• EXERCISE DIRECTIONS: Filter out all lines without the word "materials" from the data below, please, and copy the rest.

Items from a data source
# # # # #

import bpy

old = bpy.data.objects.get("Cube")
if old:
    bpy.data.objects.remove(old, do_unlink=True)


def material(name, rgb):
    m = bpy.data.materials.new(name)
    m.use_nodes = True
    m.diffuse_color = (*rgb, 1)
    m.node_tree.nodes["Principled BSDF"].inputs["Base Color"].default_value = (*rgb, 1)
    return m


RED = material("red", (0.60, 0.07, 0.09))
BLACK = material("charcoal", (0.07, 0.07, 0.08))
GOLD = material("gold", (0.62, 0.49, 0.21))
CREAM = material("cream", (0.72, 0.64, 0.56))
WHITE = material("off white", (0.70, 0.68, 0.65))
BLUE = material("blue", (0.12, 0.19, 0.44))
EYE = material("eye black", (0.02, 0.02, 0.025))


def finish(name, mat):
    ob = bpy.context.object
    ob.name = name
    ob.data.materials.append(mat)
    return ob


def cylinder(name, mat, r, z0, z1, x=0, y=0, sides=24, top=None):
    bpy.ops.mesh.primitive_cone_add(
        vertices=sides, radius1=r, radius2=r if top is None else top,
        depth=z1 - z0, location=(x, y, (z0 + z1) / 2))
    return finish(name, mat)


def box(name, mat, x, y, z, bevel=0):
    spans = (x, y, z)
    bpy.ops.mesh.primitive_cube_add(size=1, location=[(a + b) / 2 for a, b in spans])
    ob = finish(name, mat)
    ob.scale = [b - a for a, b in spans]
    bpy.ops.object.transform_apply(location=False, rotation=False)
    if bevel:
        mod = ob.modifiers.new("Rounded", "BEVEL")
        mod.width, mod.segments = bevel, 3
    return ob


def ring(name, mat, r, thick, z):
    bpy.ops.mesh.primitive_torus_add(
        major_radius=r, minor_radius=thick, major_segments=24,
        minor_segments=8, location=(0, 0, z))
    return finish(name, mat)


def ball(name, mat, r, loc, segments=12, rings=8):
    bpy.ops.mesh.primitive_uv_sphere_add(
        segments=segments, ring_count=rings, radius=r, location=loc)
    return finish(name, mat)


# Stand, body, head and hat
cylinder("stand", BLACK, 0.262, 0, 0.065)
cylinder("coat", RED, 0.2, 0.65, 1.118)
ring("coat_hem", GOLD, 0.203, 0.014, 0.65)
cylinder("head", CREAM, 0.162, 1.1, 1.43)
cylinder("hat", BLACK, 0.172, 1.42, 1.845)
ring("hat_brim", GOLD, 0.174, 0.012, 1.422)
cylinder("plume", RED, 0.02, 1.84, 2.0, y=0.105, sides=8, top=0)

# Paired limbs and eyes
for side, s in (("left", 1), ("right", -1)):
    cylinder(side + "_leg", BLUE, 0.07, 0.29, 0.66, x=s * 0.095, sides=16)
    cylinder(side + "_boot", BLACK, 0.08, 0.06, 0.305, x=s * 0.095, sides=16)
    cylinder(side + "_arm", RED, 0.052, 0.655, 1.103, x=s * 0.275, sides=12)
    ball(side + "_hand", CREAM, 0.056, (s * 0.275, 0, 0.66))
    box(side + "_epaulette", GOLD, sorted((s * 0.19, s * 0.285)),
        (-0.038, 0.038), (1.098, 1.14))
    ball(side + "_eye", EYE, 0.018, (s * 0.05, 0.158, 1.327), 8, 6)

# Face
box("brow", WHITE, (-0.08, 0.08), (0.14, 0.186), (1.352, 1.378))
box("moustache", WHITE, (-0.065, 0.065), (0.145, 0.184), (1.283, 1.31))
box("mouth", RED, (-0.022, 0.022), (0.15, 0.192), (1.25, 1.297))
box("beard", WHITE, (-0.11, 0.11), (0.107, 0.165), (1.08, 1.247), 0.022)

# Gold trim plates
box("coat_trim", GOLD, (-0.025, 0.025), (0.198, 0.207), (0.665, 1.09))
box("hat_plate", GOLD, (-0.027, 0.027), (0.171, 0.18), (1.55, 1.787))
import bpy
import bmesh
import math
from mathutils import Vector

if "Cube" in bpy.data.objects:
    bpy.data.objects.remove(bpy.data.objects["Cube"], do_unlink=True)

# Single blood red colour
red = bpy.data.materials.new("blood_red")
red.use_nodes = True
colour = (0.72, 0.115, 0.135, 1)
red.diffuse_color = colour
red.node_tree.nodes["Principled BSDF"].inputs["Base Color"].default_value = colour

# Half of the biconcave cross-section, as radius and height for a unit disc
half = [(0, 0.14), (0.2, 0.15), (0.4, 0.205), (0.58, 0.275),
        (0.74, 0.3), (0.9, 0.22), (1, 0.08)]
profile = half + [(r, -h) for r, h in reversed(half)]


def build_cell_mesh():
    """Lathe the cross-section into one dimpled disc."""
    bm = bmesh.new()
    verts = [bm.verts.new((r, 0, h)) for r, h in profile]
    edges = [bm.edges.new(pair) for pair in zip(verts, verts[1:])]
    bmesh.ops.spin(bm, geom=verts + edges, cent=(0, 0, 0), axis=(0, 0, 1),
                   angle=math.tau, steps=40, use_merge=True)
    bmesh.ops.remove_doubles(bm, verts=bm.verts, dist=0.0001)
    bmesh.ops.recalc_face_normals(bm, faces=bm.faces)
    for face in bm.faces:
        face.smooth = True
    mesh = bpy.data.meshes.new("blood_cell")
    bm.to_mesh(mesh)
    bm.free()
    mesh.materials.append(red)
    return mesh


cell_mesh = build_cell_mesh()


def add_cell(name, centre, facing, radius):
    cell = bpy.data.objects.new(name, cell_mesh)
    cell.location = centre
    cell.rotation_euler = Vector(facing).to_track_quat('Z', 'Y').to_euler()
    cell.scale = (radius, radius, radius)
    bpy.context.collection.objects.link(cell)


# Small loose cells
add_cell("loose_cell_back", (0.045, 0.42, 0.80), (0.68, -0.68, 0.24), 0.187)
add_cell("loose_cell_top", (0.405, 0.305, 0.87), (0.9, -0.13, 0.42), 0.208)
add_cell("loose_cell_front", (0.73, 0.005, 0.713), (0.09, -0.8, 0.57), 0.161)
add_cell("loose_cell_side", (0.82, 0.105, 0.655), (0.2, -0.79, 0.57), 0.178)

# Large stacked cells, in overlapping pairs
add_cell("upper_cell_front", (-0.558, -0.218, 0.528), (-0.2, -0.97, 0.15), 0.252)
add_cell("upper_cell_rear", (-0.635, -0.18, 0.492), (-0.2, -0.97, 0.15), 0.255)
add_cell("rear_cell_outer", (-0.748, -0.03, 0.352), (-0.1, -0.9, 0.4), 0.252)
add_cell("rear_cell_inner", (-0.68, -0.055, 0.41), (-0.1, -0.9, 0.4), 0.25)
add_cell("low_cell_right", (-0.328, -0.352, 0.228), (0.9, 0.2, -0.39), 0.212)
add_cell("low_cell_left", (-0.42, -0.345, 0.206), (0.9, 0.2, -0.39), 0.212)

# # # # #

• RESULT FOR THIS TASK:
    m = bpy.data.materials.new(name)
    ob.data.materials.append(mat)
red = bpy.data.materials.new("blood_red")
    mesh.materials.append(red)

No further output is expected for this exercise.